Warning: This article contains descriptions of stalking and sexual harassment that may be distressing.
Patreon has been hosting a user offering creepshots—photos and videos predominantly taken of women’s body parts without their consent in public—for sale as benefits to paying subscribers.
Beyond the obvious harassment of stalking and filming someone for sexual gratification without their consent, some countries have recently enacted legislation making the creation of some types of these images illegal.
“You will see what you came for guaranteed,” one section of the Patreon page, that was removed after Motherboard sent the company multiple requests for comment, reads. Patreon did not respond to our requests for comment. When Motherboard viewed the profile, it had nearly 70 subscribers.
Do you work on content moderation at Patreon? We'd love to hear from you. Using a non-work phone or computer, you can contact Joseph Cox securely on Signal on +44 20 8133 5190, Wickr on josephcox, OTR chat on email@example.com, or email firstname.lastname@example.org.
Patreon lets creators such as game developers, musicians, or artists monetize access to their work, offering subscribers benefits varying between different levels of payment.
The person who originally alerted Motherboard to the creepshots account said they repeatedly reported the account to Patreon. The person shared their complaint emails with Motherboard.
“This user is selling creepshots. Creepshots are non-consensual images of women and girls for sexual purposes. These are invasive of women's privacy and in some instances could be in violation of local, state and federal laws,” the person who reported the account wrote to Patreon. “The Patreon I'm reporting is selling access to non-consensual images ("creepshots") of women and potentially minors for sexual purposes,” they wrote in another email to Patreon.
“I'm Vesper from the Trust & Safety team here at Patreon. Thank you for writing in—I can confirm that we have received your report. We will investigate the matter thoroughly and take the necessary actions,” Patreon replied to the person. “Thank you so much for caring about keeping the community safe. Please, note that the Trust & Safety team does not share details related to our investigation or actions that might be taken as a direct result of the investigation,” the company replied to the second complaint email.
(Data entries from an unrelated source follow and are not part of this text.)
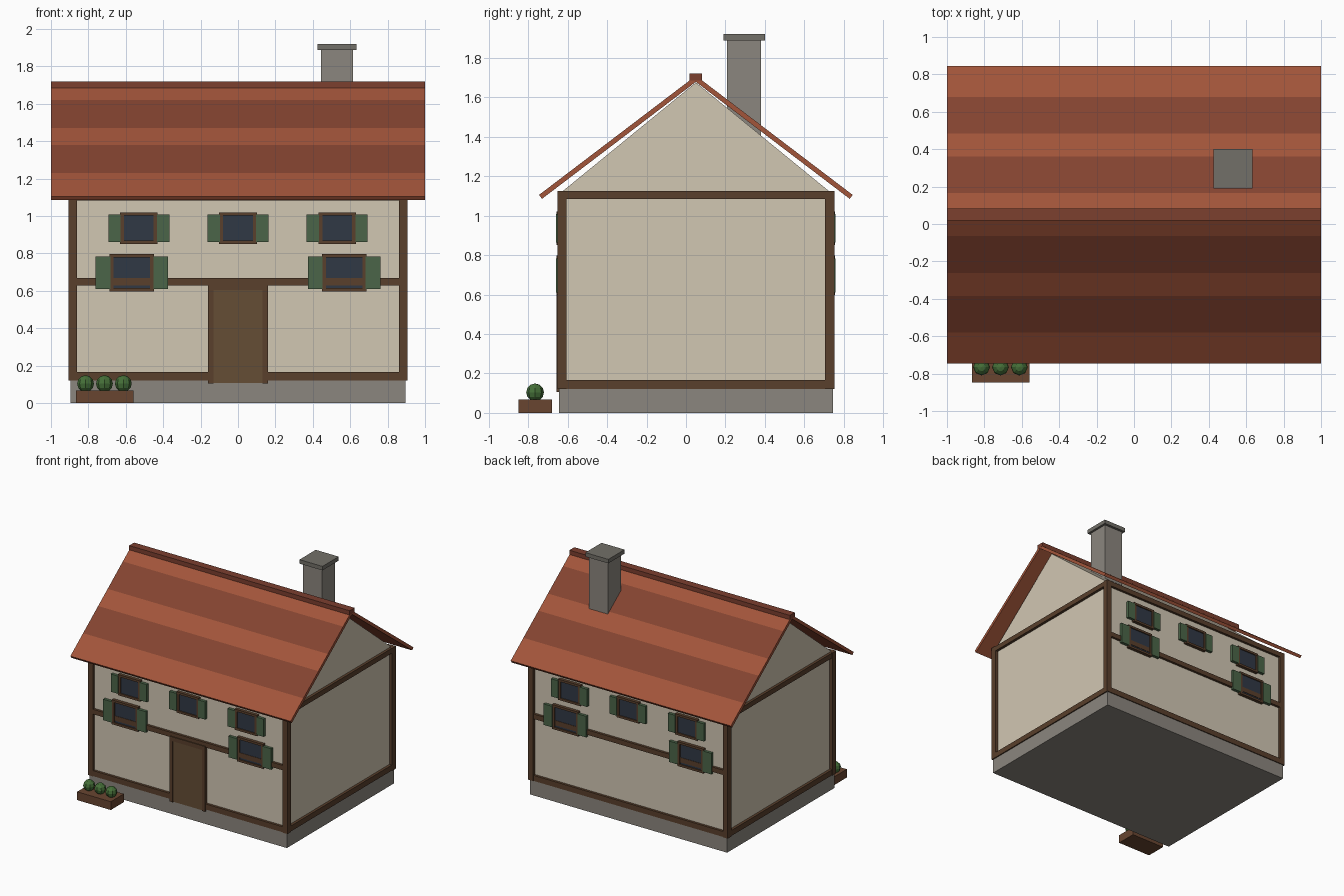
import bpy, bmesh
from mathutils import Matrix

if "Cube" in bpy.data.objects:
    bpy.data.objects.remove(bpy.data.objects["Cube"])

CY = 0.05  # house centre in y


def mat(name, r, g, b):
    m = bpy.data.materials.new(name)
    m.diffuse_color = (r, g, b, 1)
    m.use_nodes = True
    m.node_tree.nodes["Principled BSDF"].inputs["Base Color"].default_value = m.diffuse_color
    return m


PLASTER = mat("plaster", 0.64, 0.57, 0.45)
TIMBER = mat("timber", 0.10, 0.05, 0.025)
DOOR = mat("door_wood", 0.13, 0.075, 0.035)
STONE = mat("stone", 0.26, 0.24, 0.21)
CAPSTONE = mat("cap_stone", 0.17, 0.16, 0.14)
TILE_A = mat("tile_light", 0.36, 0.09, 0.042)
TILE_B = mat("tile_dark", 0.23, 0.057, 0.03)
RIDGE = mat("ridge_tile", 0.20, 0.05, 0.028)
GLASS = mat("glass", 0.03, 0.04, 0.06)
GREEN = mat("shutter_green", 0.07, 0.13, 0.065)
LEAF = mat("leaf", 0.06, 0.16, 0.04)
CRATE = mat("planter_wood", 0.14, 0.06, 0.03)


def finish(name, bm, *mats):
    bmesh.ops.recalc_face_normals(bm, faces=bm.faces)
    me = bpy.data.meshes.new(name)
    bm.to_mesh(me)
    bm.free()
    for m in mats:
        me.materials.append(m)
    ob = bpy.data.objects.new(name, me)
    bpy.context.collection.objects.link(ob)
    return ob


def box(name, x, y, z, m):
    """Box from (min, max) pairs."""
    bm = bmesh.new()
    size = [abs(b - a) for a, b in (x, y, z)]
    mid = [(a + b) / 2 for a, b in (x, y, z)]
    bmesh.ops.create_cube(bm, size=1, matrix=Matrix.Translation(mid) @ Matrix.Diagonal((*size, 1)))
    return finish(name, bm, m)


def prism(name, profile, half, mats, side_mats=None):
    """Extrude a (y, z) profile along x from -half to half."""
    bm = bmesh.new()
    a = [bm.verts.new((-half, y, z)) for y, z in profile]
    b = [bm.verts.new((half, y, z)) for y, z in profile]
    bm.faces.new(a)
    bm.faces.new(b[::-1])
    n = len(a)
    for i in range(n):
        j = (i + 1) % n
        f = bm.faces.new((a[i], a[j], b[j], b[i]))
        f.material_index = side_mats[i] if side_mats else 0
    return finish(name, bm, *mats)


# Stone base, walls and gable
box("foundation", (-0.895, 0.895), (CY - 0.695, CY + 0.695), (0, 0.12), STONE)
box("walls", (-0.88, 0.88), (CY - 0.68, CY + 0.68), (0.12, 1.12), PLASTER)
prism("gable", [(CY - 0.68, 1.12), (CY + 0.68, 1.12), (CY, 1.675)], 0.88, [PLASTER])

# Timber frame: corner posts, sills, top plates and middle rails
for sx in (-1, 1):
    for sy in (-1, 1):
        box("corner_post", (sx * 0.86, sx * 0.905), (CY + sy * 0.655, CY + sy * 0.702), (0.12, 1.125), TIMBER)
for z0, z1, label in ((0.122, 0.167, "sill_beam"), (1.083, 1.124, "top_beam")):
    for s in (-1, 1):
        box(label, (-0.865, 0.865), (CY + s * 0.66, CY + s * 0.7), (z0, z1), TIMBER)
        box(label, (s * 0.86, s * 0.902), (CY - 0.66, CY + 0.66), (z0, z1), TIMBER)
for s in (-1, 1):
    box("middle_rail", (-0.865, 0.865), (CY + s * 0.66, CY + s * 0.7), (0.63, 0.67), TIMBER)

# Roof: one bent slab with light and dark tile bands
SLOPE, EAVE, EAVE_Z = 0.76, 0.795, 1.105
steps = [-EAVE, -0.63, -0.435, -0.312, -0.115]
steps = steps + [0] + [-t for t in reversed(steps)]
top = [(CY + t, EAVE_Z + (EAVE - abs(t)) * SLOPE) for t in steps]
under = [(CY + 0.78, 1.085), (CY, 1.678), (CY - 0.78, 1.085)]
bands = [0, 1, 0, 1, 0, 0, 1, 0, 1, 0, 0, 0, 0, 0]
prism("roof", top + under, 0.999, [TILE_A, TILE_B], bands)
box("ridge_cap", (-1, 1), (CY - 0.032, CY + 0.032), (1.685, 1.72), RIDGE)

# Chimney
box("chimney", (0.443, 0.615), (0.208, 0.38), (1.3, 1.89), STONE)
box("chimney_cap", (0.425, 0.633), (0.19, 0.4), (1.887, 1.92), CAPSTONE)


def window(s, cx, cz, w, h, shutter_w, shutter_h):
    """Framed window with two shutters on the front (s=-1) or back (s=1)."""
    def d(a, b):
        return (CY + s * a, CY + s * b)
    t = 0.018
    box("window_glass", (cx - w / 2 + 0.005, cx + w / 2 - 0.005), d(0.67, 0.697),
        (cz - h / 2 + 0.005, cz + h / 2 - 0.005), GLASS)
    for k in (-1, 1):
        box("window_jamb", (cx + k * (w / 2 - t), cx + k * w / 2), d(0.67, 0.704),
            (cz - h / 2 + t, cz + h / 2 - t), TIMBER)
        box("window_rail", (cx - w / 2 - 0.003, cx + w / 2 + 0.003), d(0.67, 0.706),
            (cz + k * (h / 2 - t), cz + k * h / 2), TIMBER)
        box("shutter", (cx + k * w / 2, cx + k * (w / 2 + shutter_w)), d(0.685, 0.709),
            (cz - shutter_h / 2, cz + shutter_h / 2), GREEN)


for s in (-1, 1):
    for x in (-0.53, 0, 0.53):
        window(s, x, 0.935, 0.195, 0.17, 0.065, 0.145)
    for x in (-0.568, 0.568):
        window(s, x, 0.697, 0.23, 0.2, 0.078, 0.172)

# Front door with frame
for s in (-1, 1):
    box("door_post", (s * 0.132, s * 0.16), (-0.657, -0.62), (0.105, 0.64), TIMBER)
box("door_lintel", (-0.16, 0.16), (-0.657, -0.62), (0.605, 0.64), TIMBER)
box("door", (-0.134, 0.134), (-0.652, -0.62), (0.108, 0.607), DOOR)

# Planter with low-poly bushes
box("planter", (-0.865, -0.56), (-0.848, -0.68), (0, 0.068), CRATE)
for x in (-0.815, -0.714, -0.613):
    bm = bmesh.new()
    bmesh.ops.create_uvsphere(bm, u_segments=8, v_segments=6, radius=0.045,
                              matrix=Matrix.Translation((x, -0.765, 0.104)))
    finish("bush", bm, LEAF)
The person who wrote the complaint told Motherboard the account was removed, but then swiftly restored.
It appears Patreon only permanently removed the offending profile after Motherboard reached out for comment.
The seller offered various tiers to paying subscribers. For around $5, customers would get five videos a week. For around $10 they would gain access to over 25 videos in an archive; the advert was explicitly focused on race, calling the tier “The Ethnic Club” and said “This tier is for all my lovers of color.” Finally, for around $20 a month, customers would receive “All festivals, concerts, parks, beach, grocery store and mall videos,” as well as “Private Videos never seen anywhere.”
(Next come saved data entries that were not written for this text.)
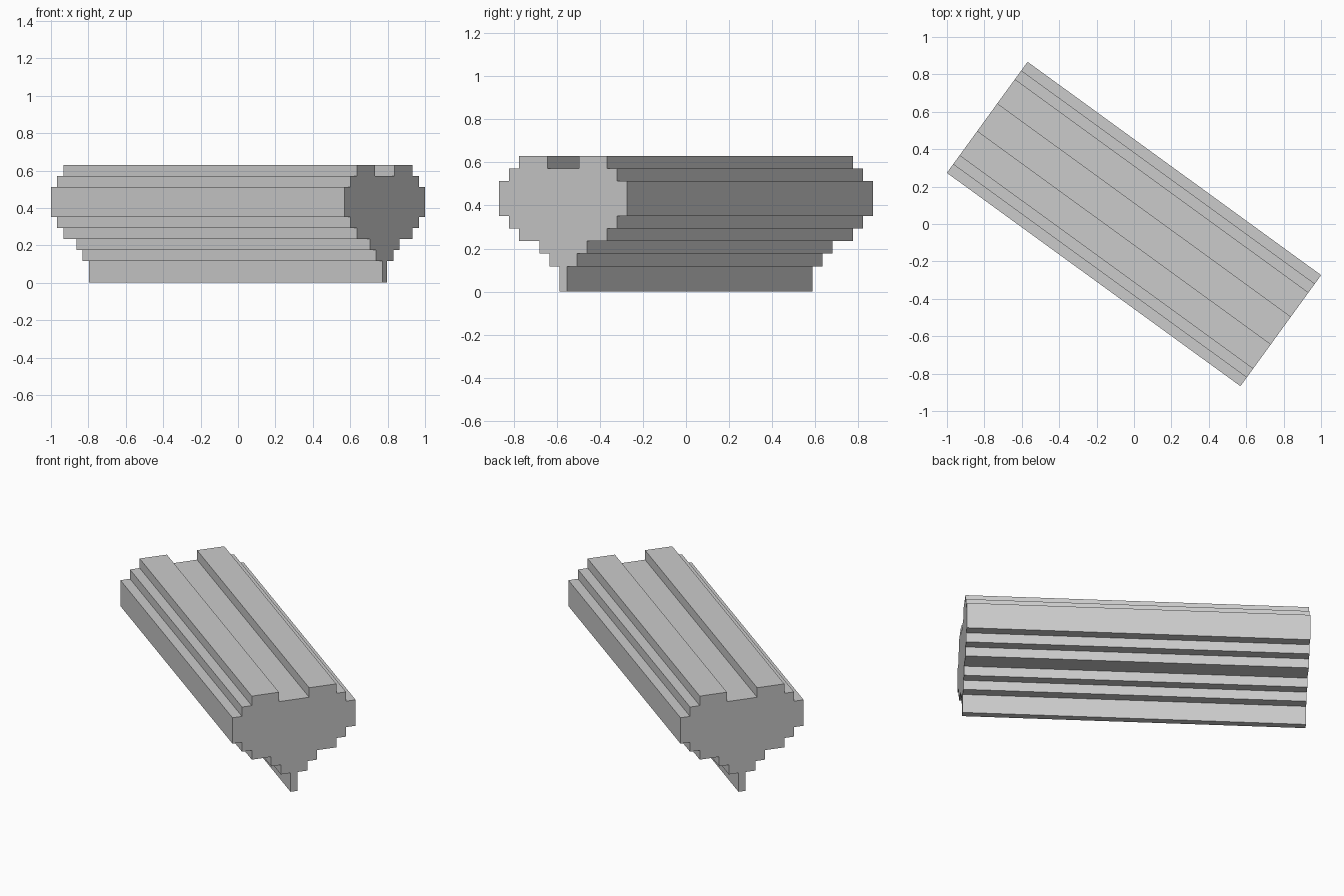
import bpy, bmesh, math
from mathutils import Matrix

if "Cube" in bpy.data.objects:
    bpy.data.objects.remove(bpy.data.objects["Cube"])

LENGTH = 1.94
TILT = math.radians(-36)

# Right half of the stepped heart section: (half width, layer bottom, layer top)
layers = [
    (0.021, 0.0, 0.117), (0.079, 0.117, 0.176), (0.136, 0.176, 0.235),
    (0.252, 0.235, 0.293), (0.31, 0.293, 0.352), (0.367, 0.352, 0.513),
    (0.31, 0.513, 0.571), (0.252, 0.571, 0.63),
]
right = [(w, z) for w, low, high in layers for z in (low, high)]
# Notch between the two lobes
right += [(0.09, 0.63), (0.09, 0.571)]
section = right + [(-w, z) for w, z in reversed(right)]

# Extrude the section along its length, turned in plan
bm = bmesh.new()
end = bm.faces.new([bm.verts.new((-LENGTH / 2, w, z)) for w, z in section])
extruded = bmesh.ops.extrude_face_region(bm, geom=[end])["geom"]
bmesh.ops.translate(bm, vec=(LENGTH, 0, 0),
                    verts=[g for g in extruded if isinstance(g, bmesh.types.BMVert)])
bmesh.ops.transform(bm, matrix=Matrix.Rotation(TILT, 4, "Z"), verts=bm.verts)
bmesh.ops.recalc_face_normals(bm, faces=bm.faces)

mesh = bpy.data.meshes.new("stepped_heart_bar")
bm.to_mesh(mesh)
bm.free()
bar = bpy.data.objects.new("stepped_heart_bar", mesh)
bpy.context.collection.objects.link(bar)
In 2019, the UK made upskirting, where a person photographs or films up someone’s dress or skirt without their consent, illegal.
Various social media platforms have banned creepshots and similar material after years of directly facilitating its distribution. Motherboard has previously reported on how Tumblr has a massive creepshots problem, and on the existence of dedicated forums that trade in the material. A source with access to a private creepshots forum previously provided images from one site that showed people were filming women at Black Lives Matter protests.